------ RECORDS PROVIDED ------
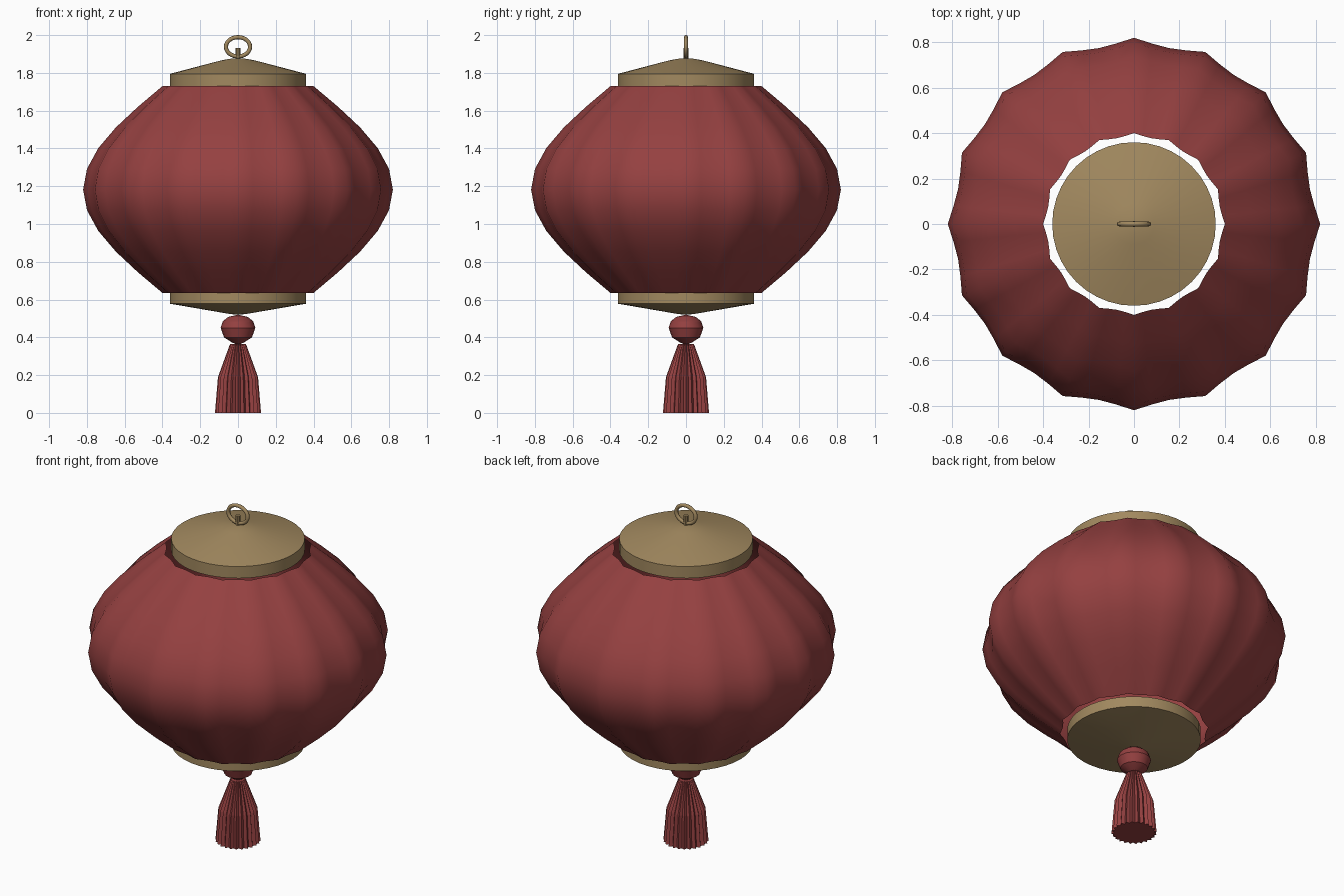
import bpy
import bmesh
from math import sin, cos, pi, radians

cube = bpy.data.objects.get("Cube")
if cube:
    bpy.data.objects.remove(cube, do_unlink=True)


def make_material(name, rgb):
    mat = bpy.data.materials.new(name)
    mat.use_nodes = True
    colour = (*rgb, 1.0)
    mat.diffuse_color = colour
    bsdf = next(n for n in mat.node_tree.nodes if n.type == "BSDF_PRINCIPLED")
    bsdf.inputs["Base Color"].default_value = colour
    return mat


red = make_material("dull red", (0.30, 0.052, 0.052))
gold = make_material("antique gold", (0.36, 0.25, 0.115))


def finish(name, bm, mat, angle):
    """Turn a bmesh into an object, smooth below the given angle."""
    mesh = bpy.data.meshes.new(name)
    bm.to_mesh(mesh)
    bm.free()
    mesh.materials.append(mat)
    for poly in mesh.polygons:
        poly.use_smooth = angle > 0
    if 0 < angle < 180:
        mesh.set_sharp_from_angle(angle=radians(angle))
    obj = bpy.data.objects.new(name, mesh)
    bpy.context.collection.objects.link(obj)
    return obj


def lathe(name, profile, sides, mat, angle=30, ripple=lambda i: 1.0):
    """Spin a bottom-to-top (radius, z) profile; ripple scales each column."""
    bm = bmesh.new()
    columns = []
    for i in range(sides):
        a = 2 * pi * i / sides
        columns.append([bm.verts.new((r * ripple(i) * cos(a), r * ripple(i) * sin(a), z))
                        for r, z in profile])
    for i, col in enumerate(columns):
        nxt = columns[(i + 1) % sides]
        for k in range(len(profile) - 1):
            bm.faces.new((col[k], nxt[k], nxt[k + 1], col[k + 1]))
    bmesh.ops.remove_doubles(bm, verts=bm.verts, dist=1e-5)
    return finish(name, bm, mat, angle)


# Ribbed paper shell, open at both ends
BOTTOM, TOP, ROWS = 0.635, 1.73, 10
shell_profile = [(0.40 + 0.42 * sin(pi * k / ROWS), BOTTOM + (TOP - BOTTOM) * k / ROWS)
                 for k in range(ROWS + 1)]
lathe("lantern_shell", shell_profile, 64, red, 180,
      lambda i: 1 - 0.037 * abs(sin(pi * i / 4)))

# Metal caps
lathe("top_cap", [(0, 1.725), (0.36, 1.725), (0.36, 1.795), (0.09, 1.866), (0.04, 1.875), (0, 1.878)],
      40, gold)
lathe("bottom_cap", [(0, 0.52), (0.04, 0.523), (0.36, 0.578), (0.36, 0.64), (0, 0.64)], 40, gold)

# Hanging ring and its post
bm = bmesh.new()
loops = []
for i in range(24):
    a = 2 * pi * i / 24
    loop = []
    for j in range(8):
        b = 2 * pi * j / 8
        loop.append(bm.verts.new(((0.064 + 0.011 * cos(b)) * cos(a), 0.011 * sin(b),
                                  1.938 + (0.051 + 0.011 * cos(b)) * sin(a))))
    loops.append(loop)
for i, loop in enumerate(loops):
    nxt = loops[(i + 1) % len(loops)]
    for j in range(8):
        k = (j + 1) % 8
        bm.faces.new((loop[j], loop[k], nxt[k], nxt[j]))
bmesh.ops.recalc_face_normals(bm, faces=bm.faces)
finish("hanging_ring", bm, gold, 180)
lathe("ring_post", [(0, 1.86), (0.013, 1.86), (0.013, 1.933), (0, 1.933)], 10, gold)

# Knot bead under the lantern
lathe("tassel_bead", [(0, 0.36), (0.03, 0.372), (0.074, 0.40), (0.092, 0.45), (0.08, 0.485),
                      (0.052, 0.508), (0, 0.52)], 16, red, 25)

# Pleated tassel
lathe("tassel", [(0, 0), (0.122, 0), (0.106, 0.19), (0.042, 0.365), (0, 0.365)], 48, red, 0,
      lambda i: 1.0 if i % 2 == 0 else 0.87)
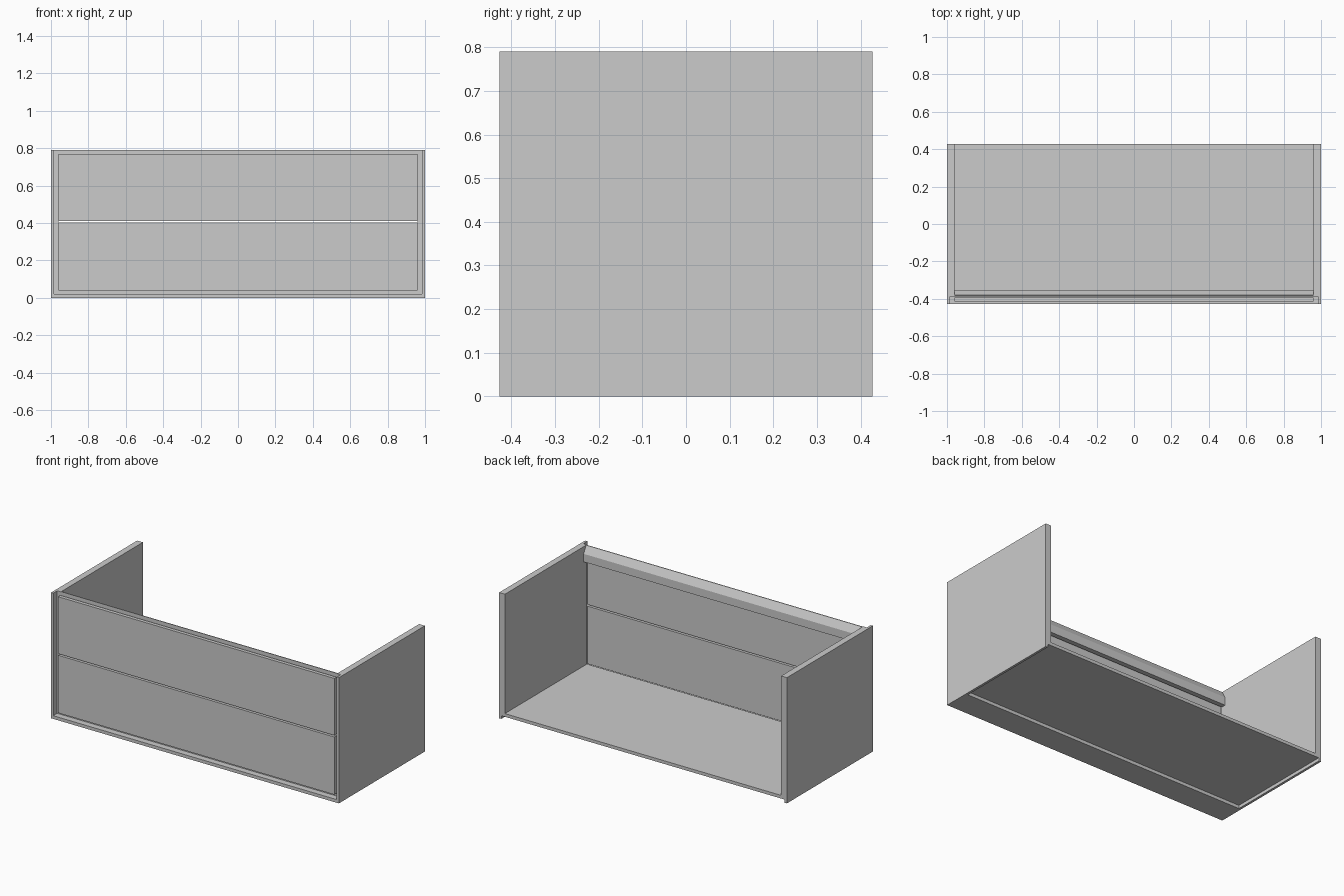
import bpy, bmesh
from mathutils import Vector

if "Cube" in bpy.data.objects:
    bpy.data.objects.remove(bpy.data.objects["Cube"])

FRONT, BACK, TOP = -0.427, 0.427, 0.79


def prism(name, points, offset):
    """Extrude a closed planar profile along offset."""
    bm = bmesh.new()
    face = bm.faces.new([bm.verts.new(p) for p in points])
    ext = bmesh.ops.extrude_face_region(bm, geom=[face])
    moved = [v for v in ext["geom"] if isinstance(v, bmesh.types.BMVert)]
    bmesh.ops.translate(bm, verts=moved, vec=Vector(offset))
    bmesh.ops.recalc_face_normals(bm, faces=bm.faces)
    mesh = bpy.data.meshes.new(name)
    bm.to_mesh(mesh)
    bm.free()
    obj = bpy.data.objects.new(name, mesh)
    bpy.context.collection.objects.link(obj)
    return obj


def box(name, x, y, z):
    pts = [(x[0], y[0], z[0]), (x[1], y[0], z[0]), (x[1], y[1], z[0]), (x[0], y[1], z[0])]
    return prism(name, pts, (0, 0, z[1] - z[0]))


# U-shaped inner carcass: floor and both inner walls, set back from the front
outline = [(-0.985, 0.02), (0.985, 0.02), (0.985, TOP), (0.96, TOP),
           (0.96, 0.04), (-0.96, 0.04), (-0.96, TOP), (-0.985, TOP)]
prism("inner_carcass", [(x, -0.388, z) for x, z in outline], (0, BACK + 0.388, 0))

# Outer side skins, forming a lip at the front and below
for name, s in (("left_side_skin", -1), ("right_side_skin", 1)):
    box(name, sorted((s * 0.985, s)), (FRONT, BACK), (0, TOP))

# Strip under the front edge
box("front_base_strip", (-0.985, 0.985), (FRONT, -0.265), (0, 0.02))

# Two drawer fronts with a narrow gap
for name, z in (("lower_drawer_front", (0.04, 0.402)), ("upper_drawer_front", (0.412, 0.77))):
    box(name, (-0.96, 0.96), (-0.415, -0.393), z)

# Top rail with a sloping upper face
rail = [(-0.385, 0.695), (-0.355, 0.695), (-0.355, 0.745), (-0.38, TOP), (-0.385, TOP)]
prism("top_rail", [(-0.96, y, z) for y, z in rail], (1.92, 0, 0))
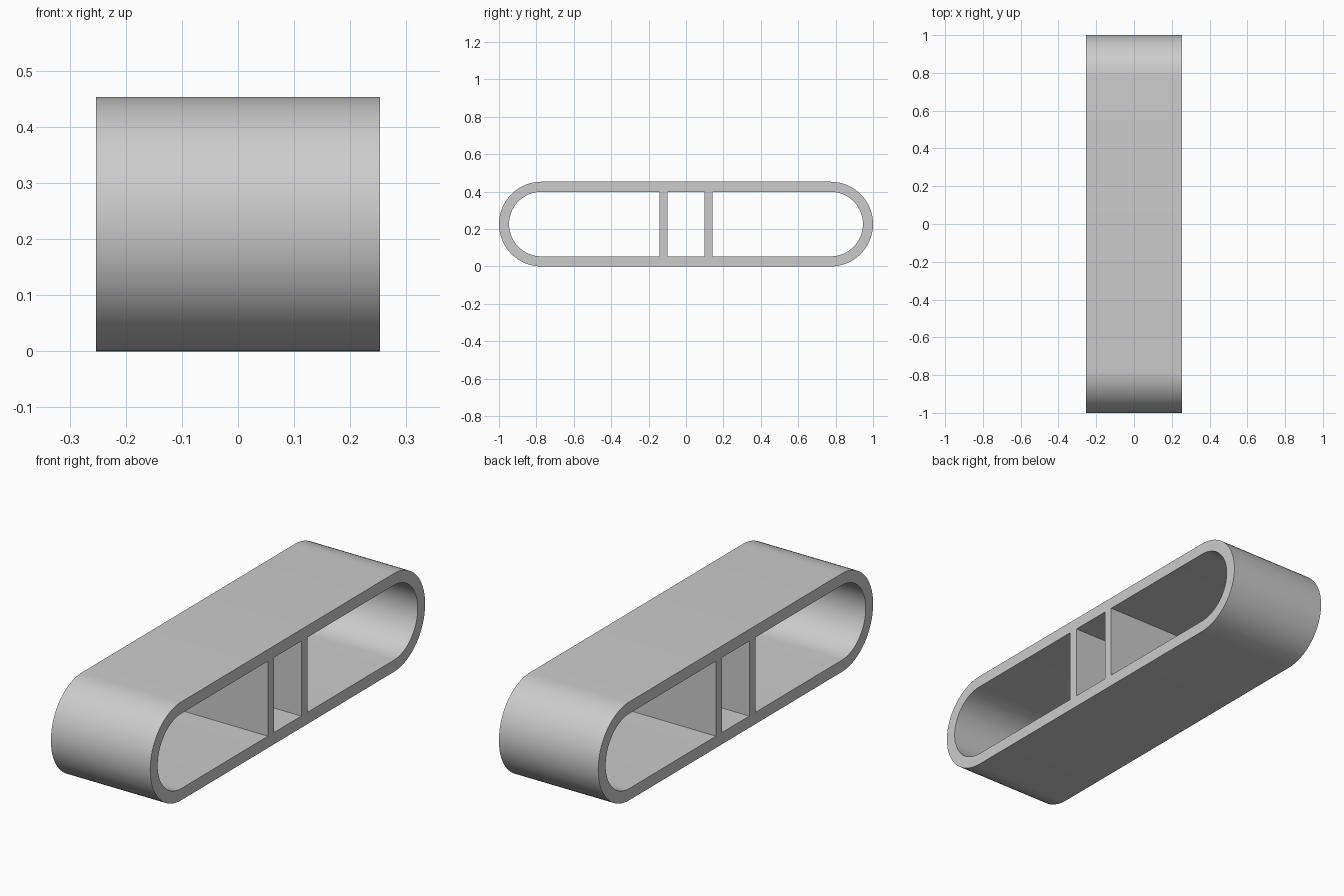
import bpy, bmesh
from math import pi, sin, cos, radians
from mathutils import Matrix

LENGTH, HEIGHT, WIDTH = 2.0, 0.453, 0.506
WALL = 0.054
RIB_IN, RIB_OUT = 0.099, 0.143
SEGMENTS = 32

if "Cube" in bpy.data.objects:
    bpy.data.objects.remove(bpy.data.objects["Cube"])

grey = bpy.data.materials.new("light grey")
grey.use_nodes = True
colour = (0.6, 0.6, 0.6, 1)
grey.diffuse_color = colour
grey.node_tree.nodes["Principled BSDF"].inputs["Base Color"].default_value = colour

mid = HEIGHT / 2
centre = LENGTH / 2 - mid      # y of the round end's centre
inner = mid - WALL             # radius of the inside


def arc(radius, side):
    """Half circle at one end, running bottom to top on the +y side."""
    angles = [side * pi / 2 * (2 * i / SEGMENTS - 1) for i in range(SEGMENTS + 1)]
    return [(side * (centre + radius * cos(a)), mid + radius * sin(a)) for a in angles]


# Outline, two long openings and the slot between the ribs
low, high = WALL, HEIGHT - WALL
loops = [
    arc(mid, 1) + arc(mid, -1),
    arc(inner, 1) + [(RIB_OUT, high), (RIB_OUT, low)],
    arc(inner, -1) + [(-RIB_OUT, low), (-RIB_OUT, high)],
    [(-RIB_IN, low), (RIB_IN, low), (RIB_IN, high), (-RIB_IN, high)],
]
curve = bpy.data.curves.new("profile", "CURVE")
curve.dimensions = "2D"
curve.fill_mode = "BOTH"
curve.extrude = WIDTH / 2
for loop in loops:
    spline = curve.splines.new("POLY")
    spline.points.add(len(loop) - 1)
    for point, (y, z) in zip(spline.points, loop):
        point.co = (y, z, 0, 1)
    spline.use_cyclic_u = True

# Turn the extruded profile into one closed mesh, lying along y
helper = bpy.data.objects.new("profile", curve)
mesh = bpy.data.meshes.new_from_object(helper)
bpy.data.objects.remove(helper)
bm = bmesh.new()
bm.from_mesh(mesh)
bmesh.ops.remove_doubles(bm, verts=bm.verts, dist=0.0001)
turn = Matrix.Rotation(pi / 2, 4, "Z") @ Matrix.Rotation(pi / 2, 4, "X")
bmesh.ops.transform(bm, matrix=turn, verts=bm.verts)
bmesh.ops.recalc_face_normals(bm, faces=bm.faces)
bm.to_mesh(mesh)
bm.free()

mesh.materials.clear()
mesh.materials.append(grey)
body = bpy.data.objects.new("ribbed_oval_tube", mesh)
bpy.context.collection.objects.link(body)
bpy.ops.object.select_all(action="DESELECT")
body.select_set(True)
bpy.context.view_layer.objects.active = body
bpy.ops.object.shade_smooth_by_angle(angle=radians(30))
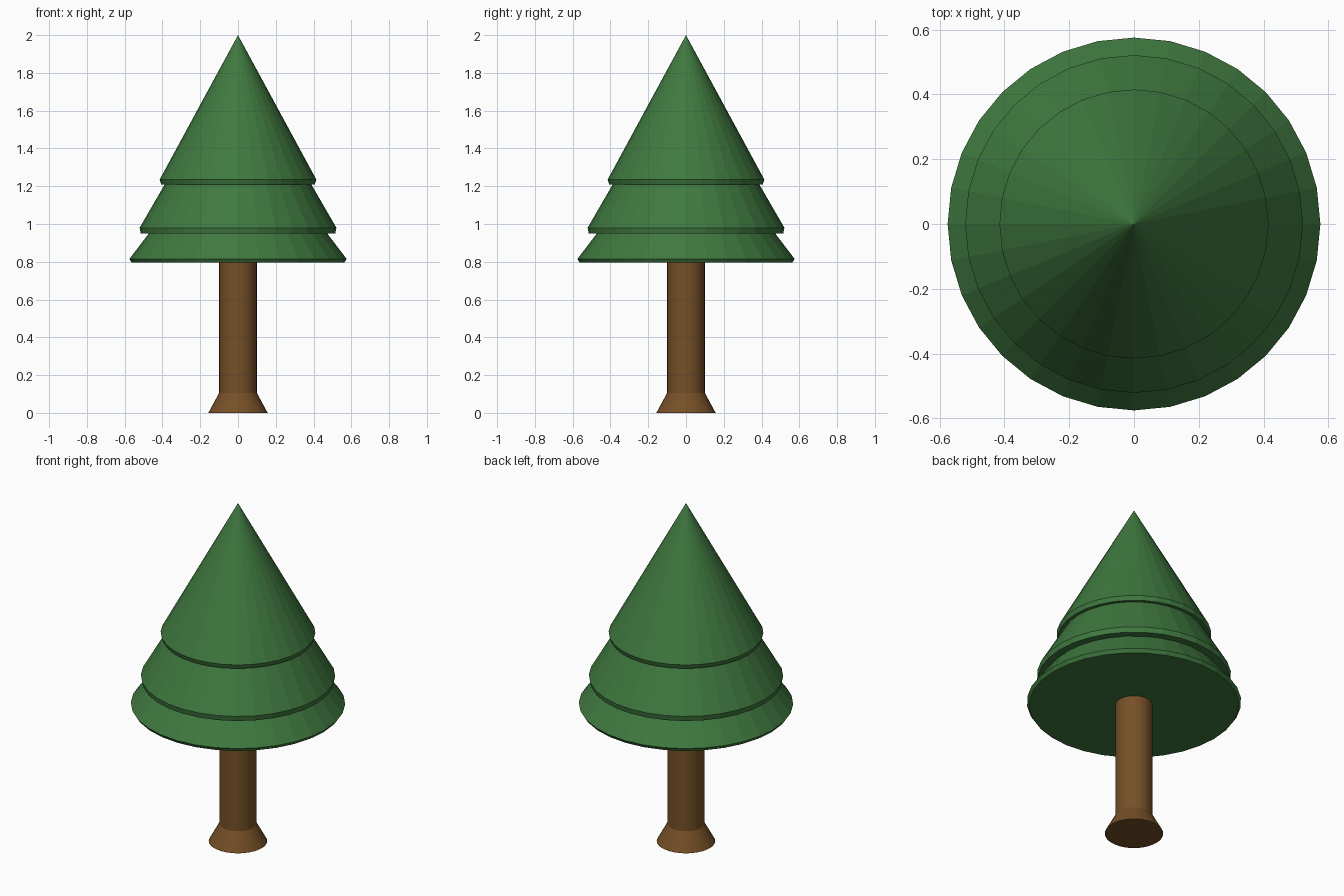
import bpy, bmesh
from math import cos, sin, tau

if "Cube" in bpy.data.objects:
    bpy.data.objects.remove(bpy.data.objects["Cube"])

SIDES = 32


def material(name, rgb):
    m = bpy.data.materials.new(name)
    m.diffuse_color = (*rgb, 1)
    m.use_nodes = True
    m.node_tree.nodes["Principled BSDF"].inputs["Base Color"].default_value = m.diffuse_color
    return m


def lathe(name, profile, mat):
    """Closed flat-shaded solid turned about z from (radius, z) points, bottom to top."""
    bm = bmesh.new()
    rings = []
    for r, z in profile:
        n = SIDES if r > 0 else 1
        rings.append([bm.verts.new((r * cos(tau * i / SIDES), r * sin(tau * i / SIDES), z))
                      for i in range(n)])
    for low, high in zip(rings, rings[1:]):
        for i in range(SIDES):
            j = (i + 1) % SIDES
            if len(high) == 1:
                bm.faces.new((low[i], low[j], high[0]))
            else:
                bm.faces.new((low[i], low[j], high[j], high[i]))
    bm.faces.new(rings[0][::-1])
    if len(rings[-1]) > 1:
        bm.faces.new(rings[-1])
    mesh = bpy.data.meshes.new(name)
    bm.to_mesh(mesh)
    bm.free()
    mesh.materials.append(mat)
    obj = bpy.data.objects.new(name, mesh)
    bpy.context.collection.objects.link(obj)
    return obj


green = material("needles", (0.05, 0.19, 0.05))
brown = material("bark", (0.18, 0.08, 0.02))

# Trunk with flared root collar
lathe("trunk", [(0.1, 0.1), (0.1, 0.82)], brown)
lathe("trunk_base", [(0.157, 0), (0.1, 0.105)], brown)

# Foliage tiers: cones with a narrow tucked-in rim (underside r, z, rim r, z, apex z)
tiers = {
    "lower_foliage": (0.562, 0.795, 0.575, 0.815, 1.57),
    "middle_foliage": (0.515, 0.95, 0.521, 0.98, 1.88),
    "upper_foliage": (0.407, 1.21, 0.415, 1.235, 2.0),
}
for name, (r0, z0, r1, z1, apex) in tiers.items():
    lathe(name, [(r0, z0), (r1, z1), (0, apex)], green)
------
Wherever the string "True" occurs in the records, copy the line it is in.

◆ COMPLETED EXERCISE:
    bpy.data.objects.remove(cube, do_unlink=True)
    mat.use_nodes = True
grey.use_nodes = True
    spline.use_cyclic_u = True
body.select_set(True)
    m.use_nodes = True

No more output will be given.